To ask whether God is necessary is in various forms a very common question. It is also a deeply revealing question since the answers we offer unveils something of what our ultimate concern is – our ultimate concern is deeply connected to the reason for asking the question in the first place – and thus the nature of our faith. It could therefore be said that our answers to some extent defines the question since we cannot speak of our ultimate concern without at least implicitly also speak about God. Some might object to this claim by saying that it is possible for an atheist to speak of ultimate concern without God, but my response would simply be that a world unchained from God is a world without ultimate concern. The fact that many would contest this statement is just a clear indication that modern atheism, theoretically speaking, should be described as a misdirected theology rather than the result of scientific achievements or sophisticated reasoning.
I believe that the understanding of God as a necessary being always moves us towards an idolatrous faith situated within systems of thought created by man. The fundamental problem is thus that the categories of thought are too narrow to contain what one attempts to talk about. I would further argue that to assume that God is necessary not simply diminishes God but also that such believes are potentially dangerous and oppressive. God is not to be thought of as a necessary being that we weave into our beliefs of existence in order to cover the gaps of our understandings. Rather than thinking of God as a ‘deus ex machina’ we should acknowledge that God is the Crucified One who forsook heaven to perform the ultimate kenotic move for the sake of the world. Theology should therefore begin in the receiving of the broken body of the Crucified since this practice acknowledges the brokenness of humanity while it allows for God to be God and our ultimate concern to be shaped by the apocalyptic event of the crucifixion and resurrection of Christ.
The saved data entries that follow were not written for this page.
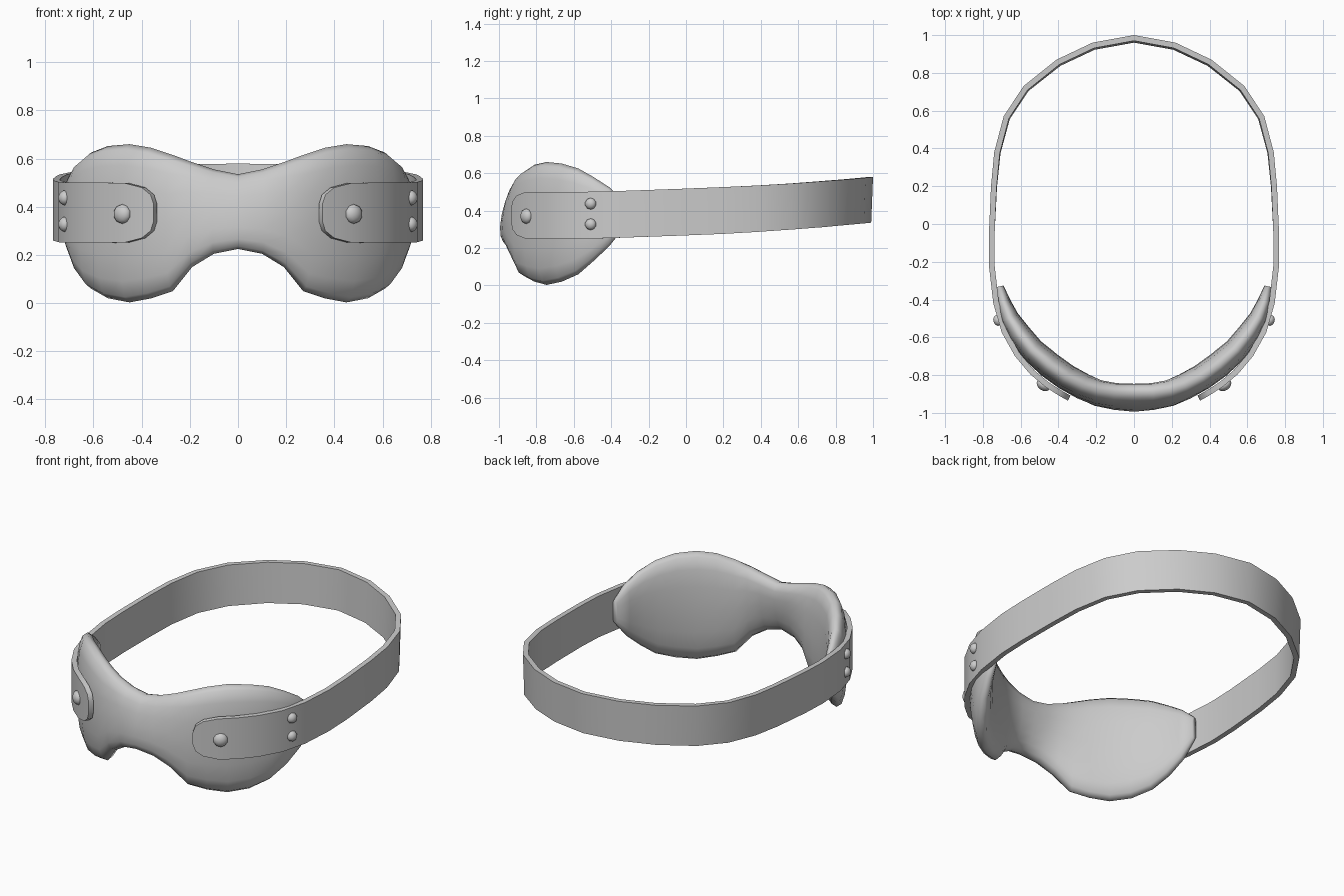
import bpy, bmesh, math
from mathutils import Vector

cube = bpy.data.objects.get("Cube")
if cube:
    bpy.data.objects.remove(cube, do_unlink=True)

grey = bpy.data.materials.new("plain grey")
grey.use_nodes = True
grey.diffuse_color = (0.6, 0.6, 0.6, 1)
grey.node_tree.nodes["Principled BSDF"].inputs["Base Color"].default_value = (0.6, 0.6, 0.6, 1)


def finish(name, bm, angle):
    bmesh.ops.recalc_face_normals(bm, faces=bm.faces)
    mesh = bpy.data.meshes.new(name)
    bm.to_mesh(mesh)
    bm.free()
    mesh.materials.append(grey)
    obj = bpy.data.objects.new(name, mesh)
    bpy.context.collection.objects.link(obj)
    bpy.ops.object.select_all(action='DESELECT')
    obj.select_set(True)
    bpy.context.view_layer.objects.active = obj
    bpy.ops.object.shade_smooth_by_angle(angle=math.radians(angle))
    return obj


def loft(name, rings, angle):
    """Skin a row of closed cross-sections and cap both ends."""
    bm = bmesh.new()
    loops = [[bm.verts.new(p) for p in ring] for ring in rings]
    n = len(loops[0])
    for a, b in zip(loops, loops[1:]):
        for i in range(n):
            j = (i + 1) % n
            bm.faces.new((a[i], a[j], b[j], b[i]))
    bm.faces.new(loops[0])
    bm.faces.new(loops[-1])
    return finish(name, bm, angle)


def outward(path, i):
    """Horizontal normal of a path that runs from -x round to +x at the front."""
    a, b = path[max(i - 1, 0)], path[min(i + 1, len(path) - 1)]
    return Vector((b[1] - a[1], a[0] - b[0], 0)).normalized()


# Padded mask: x, y, top, bottom, thickness of each section, middle to tip
half = [
    (0, -.92, .535, .225, .13), (.1, -.913, .555, .205, .13),
    (.19, -.895, .585, .15, .135), (.27, -.86, .615, .05, .14),
    (.36, -.81, .645, .02, .14), (.45, -.745, .66, .003, .14),
    (.54, -.665, .652, .02, .13), (.61, -.575, .625, .06, .12),
    (.66, -.495, .58, .13, .10), (.692, -.41, .525, .21, .075),
    (.71, -.33, .45, .31, .04)]
cols = [(-c[0],) + c[1:] for c in half[:0:-1]] + half
rings = []
for i, (x, y, top, bottom, thick) in enumerate(cols):
    n = outward(cols, i)
    mid, h = (top + bottom) / 2, (top - bottom) / 2
    lean = .2 * max(0, 1 - abs(x) / .3)
    ring = []
    for k in range(16):
        a = math.tau * k / 16
        c, s = math.cos(a), math.sin(a)
        d = math.copysign(abs(c) ** .8, c) * thick / 2
        dz = math.copysign(abs(s) ** .9, s) * h
        ring.append(Vector((x, y - lean * dz * -1, mid + dz)) + n * d)
    rings.append(ring)
loft("padded_mask", rings, 80)

# Head strap: x, y of the outer face and half height, from left front to back
side = [
    (.35, -.935, .035), (.363, -.928, .075), (.40, -.907, .105), (.47, -.862, .123),
    (.55, -.795, .125), (.63, -.70, .125), (.70, -.575, .125), (.745, -.42, .125),
    (.768, -.22, .125), (.768, -.05, .125), (.757, .2, .125), (.74, .38, .124),
    (.69, .57, .123), (.585, .73, .123), (.41, .87, .122), (.22, .96, .122), (0, 1, .122)]
path = side + [(-x, y, h) for x, y, h in side[-2::-1]]
rings = []
for i, (x, y, h) in enumerate(path):
    n = outward(path, i)
    back = max(0, y)
    mid = .375 + .035 * max(0, y + .5) + .03 * back ** 2
    ring = []
    for depth, sign in ((0, 1), (0, -1), (.03, -1), (.03, 1)):
        shift = -depth + .04 * back * h * (sign - 1)
        ring.append(Vector((x, y, mid + sign * h)) + n * shift)
    rings.append(ring)
loft("head_strap", rings, 40)


# Domed rivets on the strap
def rivet(name, pos, normal, radius, height):
    bm = bmesh.new()
    bmesh.ops.create_uvsphere(bm, u_segments=10, v_segments=8, radius=1)
    bmesh.ops.scale(bm, vec=(radius, radius, height), verts=bm.verts)
    rot = Vector(normal).to_track_quat('Z', 'Y').to_matrix()
    bmesh.ops.rotate(bm, matrix=rot, verts=bm.verts)
    bmesh.ops.translate(bm, vec=pos, verts=bm.verts)
    finish(name, bm, 60)


for label, s in (("left", 1), ("right", -1)):
    rivet(label + "_front_button", (s * .48, -.853, .37), (s * .6, -.8, 0), .041, .028)
    for level, z in (("upper", .437), ("lower", .327)):
        rivet(f"{label}_{level}_rivet", (s * .72, -.51, z), (s * .95, -.3, 0), .031, .025)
If our theology is a result of the conviction that God is necessary, then God is necessarily confined by our reason since our reason is what determines what is necessary. Unfortunately, this way of reasoning is all too common because modernistic theology has bought into the lie that our epistemology must be rooted in our own, individual existence. The modern quest for self-certainty resulted in an anthropocentric worldview that expelled faith from its rightful place and considered it to be either distinct from reason (atheism) or the result of reason (conservative and liberal Christianity). The truth is that everything we consider to be reasonable essentially is the result of faith. Christian theology should therefore be understood as faith seeking understanding, not understanding seeking faith, and at a fundamental level the humbling task of the theologian is therefore to make sense of that which God has revealed in order for it to guide our understanding of the world and our actions in it.
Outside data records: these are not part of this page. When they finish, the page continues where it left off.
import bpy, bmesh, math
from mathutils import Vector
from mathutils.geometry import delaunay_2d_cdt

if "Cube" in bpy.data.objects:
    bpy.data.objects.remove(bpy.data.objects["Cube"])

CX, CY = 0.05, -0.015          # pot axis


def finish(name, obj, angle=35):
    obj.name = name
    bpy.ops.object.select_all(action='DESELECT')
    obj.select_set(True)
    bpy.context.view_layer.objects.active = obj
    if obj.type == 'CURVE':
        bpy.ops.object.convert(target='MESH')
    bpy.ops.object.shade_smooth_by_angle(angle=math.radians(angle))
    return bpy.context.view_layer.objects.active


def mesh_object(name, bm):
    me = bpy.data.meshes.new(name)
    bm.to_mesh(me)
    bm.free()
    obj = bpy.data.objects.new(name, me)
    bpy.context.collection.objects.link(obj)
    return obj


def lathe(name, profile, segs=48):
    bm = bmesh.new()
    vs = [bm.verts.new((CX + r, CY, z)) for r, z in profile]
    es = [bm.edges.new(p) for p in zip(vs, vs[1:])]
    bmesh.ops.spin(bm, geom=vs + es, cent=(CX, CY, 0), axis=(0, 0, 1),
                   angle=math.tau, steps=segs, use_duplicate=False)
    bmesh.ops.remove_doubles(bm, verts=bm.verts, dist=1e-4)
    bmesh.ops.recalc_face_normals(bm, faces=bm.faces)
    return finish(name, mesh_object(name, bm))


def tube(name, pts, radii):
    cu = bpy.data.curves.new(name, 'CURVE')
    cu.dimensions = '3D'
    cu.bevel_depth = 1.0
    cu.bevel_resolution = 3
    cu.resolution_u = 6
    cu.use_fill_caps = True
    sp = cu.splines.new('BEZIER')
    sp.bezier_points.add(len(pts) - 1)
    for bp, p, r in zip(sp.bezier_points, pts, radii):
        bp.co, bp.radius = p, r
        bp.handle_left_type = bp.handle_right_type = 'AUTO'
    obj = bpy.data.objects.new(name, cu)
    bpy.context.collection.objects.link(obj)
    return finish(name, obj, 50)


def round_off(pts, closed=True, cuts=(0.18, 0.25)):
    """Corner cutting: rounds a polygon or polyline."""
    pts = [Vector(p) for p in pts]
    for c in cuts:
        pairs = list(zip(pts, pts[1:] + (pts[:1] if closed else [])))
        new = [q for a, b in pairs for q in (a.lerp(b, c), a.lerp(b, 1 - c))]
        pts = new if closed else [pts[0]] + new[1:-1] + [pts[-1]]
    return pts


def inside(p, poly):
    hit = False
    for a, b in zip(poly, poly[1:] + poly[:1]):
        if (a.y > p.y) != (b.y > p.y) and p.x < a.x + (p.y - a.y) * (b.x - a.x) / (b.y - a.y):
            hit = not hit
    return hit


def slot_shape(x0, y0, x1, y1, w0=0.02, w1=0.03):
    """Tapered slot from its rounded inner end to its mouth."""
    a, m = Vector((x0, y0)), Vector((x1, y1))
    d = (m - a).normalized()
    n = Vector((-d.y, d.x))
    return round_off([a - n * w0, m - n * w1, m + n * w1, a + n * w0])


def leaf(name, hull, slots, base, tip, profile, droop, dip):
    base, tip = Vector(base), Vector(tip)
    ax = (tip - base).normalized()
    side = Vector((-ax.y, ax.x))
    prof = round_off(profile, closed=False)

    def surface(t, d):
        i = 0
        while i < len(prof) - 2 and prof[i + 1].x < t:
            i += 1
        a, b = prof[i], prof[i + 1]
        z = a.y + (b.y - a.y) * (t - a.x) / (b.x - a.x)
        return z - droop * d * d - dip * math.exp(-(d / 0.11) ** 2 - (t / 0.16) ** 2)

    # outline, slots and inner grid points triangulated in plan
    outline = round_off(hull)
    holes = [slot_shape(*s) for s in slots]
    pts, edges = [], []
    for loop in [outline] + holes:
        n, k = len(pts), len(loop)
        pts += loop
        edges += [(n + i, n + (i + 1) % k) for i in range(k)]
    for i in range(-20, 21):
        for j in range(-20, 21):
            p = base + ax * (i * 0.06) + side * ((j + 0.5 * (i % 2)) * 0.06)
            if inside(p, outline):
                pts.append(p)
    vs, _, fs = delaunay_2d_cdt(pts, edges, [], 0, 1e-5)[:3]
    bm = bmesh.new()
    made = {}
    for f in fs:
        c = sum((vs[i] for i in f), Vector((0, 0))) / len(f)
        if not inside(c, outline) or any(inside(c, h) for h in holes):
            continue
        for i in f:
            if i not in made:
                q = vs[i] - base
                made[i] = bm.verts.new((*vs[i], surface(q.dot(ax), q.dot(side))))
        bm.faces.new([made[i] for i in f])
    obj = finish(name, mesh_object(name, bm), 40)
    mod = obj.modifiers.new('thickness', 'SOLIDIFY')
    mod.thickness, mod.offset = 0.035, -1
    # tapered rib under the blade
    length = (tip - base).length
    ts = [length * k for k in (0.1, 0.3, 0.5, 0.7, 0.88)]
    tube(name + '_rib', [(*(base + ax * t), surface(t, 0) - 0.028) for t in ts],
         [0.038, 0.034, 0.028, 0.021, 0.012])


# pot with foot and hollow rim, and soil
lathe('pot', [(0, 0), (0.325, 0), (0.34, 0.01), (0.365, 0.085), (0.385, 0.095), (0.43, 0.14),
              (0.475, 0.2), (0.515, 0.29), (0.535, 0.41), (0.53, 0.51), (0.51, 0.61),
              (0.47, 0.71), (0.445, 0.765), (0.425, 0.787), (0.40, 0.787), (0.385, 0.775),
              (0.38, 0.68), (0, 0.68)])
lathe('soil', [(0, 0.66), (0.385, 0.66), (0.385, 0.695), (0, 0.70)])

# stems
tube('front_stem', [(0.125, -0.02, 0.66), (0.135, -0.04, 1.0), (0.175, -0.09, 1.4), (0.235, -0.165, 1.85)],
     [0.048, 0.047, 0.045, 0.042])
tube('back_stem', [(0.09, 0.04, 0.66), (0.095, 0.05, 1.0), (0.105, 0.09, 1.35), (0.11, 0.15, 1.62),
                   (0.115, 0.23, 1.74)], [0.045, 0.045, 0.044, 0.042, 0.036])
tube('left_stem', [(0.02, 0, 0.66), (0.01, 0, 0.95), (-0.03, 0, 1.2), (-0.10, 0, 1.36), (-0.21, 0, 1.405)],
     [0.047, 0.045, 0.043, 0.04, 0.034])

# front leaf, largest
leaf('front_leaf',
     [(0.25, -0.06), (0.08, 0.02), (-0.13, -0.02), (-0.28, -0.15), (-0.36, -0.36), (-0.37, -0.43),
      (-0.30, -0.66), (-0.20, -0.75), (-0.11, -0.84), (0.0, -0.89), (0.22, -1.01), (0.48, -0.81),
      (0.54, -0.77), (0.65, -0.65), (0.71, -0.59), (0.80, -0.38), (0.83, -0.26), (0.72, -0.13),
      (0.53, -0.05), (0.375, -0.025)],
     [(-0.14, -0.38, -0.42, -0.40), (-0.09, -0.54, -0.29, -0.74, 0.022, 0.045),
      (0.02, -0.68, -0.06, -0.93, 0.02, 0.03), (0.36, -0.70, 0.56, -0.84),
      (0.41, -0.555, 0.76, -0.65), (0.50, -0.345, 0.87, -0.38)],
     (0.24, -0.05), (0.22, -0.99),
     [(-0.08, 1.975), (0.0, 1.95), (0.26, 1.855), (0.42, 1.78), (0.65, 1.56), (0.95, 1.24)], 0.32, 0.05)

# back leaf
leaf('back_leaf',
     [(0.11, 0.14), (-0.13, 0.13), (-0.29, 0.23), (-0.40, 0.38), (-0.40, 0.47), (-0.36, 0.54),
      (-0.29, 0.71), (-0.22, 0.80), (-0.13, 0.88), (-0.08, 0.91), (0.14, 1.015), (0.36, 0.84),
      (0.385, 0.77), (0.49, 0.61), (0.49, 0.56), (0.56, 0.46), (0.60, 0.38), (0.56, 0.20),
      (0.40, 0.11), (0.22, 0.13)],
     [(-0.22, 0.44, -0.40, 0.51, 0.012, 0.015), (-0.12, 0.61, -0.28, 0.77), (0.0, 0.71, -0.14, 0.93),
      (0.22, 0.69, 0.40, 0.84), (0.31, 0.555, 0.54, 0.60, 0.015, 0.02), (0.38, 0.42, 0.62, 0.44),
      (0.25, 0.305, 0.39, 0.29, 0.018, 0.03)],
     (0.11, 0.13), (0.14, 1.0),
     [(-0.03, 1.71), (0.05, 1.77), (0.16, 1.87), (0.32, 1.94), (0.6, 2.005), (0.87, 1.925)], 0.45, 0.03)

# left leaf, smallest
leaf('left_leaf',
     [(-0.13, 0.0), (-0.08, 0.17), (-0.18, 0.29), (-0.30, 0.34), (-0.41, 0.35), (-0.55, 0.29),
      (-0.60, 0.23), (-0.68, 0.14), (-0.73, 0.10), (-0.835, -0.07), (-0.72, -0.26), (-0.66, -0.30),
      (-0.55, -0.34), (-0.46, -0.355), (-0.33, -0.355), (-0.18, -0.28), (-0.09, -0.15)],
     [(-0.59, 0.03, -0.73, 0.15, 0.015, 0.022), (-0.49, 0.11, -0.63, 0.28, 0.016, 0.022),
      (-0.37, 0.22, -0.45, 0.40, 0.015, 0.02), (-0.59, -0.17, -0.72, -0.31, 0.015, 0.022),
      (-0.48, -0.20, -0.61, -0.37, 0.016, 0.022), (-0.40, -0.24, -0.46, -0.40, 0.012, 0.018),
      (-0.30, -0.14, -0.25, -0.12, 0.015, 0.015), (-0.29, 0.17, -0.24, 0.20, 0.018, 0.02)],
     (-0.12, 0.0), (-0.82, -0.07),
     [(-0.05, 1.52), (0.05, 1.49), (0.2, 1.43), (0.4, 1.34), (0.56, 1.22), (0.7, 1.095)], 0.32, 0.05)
Is God necessary? I initially remarked that our answer to this question to some extent defines the question and in light of what I have said in this post I therefore feel compelled to say no, God is not necessary. That is not to say that God is not, rather that the question itself is corrupt since it is spelled out from an anthropocentric perspective.